Check every line of the entries below for the word "collar", and copy the ones that have it.

····················

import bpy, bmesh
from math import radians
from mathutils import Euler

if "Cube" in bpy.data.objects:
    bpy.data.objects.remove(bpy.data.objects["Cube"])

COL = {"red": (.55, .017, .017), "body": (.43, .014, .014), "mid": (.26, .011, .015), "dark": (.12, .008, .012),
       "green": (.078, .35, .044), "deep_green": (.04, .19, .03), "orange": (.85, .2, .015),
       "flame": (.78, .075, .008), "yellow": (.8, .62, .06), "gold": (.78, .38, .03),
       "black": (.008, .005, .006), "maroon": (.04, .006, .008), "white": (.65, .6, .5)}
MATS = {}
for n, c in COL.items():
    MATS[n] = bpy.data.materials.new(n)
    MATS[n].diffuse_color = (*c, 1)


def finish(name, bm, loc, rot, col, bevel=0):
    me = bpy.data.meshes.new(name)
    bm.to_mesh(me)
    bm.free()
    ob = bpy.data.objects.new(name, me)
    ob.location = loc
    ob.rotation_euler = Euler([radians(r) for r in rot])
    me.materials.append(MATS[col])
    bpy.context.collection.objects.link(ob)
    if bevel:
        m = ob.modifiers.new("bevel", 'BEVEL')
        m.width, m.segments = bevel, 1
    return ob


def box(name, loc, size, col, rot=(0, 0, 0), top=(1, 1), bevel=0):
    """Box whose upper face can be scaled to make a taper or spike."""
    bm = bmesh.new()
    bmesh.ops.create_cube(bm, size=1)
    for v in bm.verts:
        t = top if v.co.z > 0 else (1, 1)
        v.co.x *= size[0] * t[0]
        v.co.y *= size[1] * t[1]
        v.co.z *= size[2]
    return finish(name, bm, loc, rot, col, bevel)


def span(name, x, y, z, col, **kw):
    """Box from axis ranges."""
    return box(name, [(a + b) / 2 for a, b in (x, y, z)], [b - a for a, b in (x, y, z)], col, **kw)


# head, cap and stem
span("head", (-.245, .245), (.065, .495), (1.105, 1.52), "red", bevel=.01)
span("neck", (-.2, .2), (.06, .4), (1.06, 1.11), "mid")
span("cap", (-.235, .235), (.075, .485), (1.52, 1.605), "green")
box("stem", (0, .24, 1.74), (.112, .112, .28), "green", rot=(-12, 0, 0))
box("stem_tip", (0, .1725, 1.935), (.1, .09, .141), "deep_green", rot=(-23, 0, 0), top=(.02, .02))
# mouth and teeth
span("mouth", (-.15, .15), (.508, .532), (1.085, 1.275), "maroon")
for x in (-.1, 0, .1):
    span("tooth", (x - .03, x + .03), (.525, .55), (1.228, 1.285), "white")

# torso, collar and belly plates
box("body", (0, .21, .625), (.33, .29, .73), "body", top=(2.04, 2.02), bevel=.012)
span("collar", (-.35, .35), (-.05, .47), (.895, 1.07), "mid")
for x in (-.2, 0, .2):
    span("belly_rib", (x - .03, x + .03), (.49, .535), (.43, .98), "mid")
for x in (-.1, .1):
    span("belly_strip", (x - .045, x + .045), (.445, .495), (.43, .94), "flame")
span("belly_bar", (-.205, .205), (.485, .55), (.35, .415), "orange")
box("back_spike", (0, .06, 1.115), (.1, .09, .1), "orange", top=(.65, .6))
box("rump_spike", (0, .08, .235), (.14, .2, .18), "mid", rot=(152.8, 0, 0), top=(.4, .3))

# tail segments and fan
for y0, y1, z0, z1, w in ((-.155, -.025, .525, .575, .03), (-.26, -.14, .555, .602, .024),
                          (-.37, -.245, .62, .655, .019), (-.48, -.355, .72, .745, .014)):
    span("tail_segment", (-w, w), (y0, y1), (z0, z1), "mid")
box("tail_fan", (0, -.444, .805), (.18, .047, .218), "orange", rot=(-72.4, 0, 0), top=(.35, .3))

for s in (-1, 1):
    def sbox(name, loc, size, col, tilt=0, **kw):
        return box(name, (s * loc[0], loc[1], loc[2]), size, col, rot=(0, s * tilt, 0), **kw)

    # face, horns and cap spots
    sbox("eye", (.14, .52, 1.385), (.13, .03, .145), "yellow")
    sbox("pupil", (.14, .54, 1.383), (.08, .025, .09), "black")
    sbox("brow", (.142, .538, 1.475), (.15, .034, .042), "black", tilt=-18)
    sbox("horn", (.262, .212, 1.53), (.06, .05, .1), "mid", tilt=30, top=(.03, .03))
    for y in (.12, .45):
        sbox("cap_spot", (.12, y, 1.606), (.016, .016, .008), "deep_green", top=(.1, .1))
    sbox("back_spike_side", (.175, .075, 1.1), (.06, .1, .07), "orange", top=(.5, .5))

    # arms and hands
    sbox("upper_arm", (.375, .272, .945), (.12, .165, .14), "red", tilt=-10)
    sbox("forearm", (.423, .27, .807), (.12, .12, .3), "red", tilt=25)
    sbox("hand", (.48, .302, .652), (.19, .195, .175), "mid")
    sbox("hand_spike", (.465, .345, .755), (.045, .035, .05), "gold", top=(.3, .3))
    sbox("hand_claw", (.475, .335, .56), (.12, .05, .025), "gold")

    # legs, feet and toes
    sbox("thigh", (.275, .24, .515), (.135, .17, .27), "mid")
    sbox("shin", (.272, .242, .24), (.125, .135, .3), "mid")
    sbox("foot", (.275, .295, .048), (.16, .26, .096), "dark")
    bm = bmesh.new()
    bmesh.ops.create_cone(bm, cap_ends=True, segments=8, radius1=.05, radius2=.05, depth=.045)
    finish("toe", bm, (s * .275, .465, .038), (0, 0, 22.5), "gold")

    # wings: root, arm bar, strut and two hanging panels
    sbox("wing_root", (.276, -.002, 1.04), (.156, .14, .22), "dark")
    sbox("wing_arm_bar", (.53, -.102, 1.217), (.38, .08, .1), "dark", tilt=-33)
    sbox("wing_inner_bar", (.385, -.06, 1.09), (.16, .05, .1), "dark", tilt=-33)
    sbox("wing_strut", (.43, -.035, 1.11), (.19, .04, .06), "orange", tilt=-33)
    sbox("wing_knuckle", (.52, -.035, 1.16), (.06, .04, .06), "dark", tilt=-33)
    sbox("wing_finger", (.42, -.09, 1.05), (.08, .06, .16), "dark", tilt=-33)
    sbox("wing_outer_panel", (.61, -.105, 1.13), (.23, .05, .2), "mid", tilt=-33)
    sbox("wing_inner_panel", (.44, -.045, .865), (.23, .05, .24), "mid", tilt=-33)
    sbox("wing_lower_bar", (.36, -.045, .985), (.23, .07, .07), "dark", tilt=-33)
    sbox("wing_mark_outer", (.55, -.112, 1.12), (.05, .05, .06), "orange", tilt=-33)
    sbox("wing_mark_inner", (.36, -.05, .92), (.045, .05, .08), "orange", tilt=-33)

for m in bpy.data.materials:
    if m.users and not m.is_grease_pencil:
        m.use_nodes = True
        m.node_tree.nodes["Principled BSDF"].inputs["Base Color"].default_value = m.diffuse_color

····················

■ FINISHED TASK:
# torso, collar and belly plates
span("collar", (-.35, .35), (-.05, .47), (.895, 1.07), "mid")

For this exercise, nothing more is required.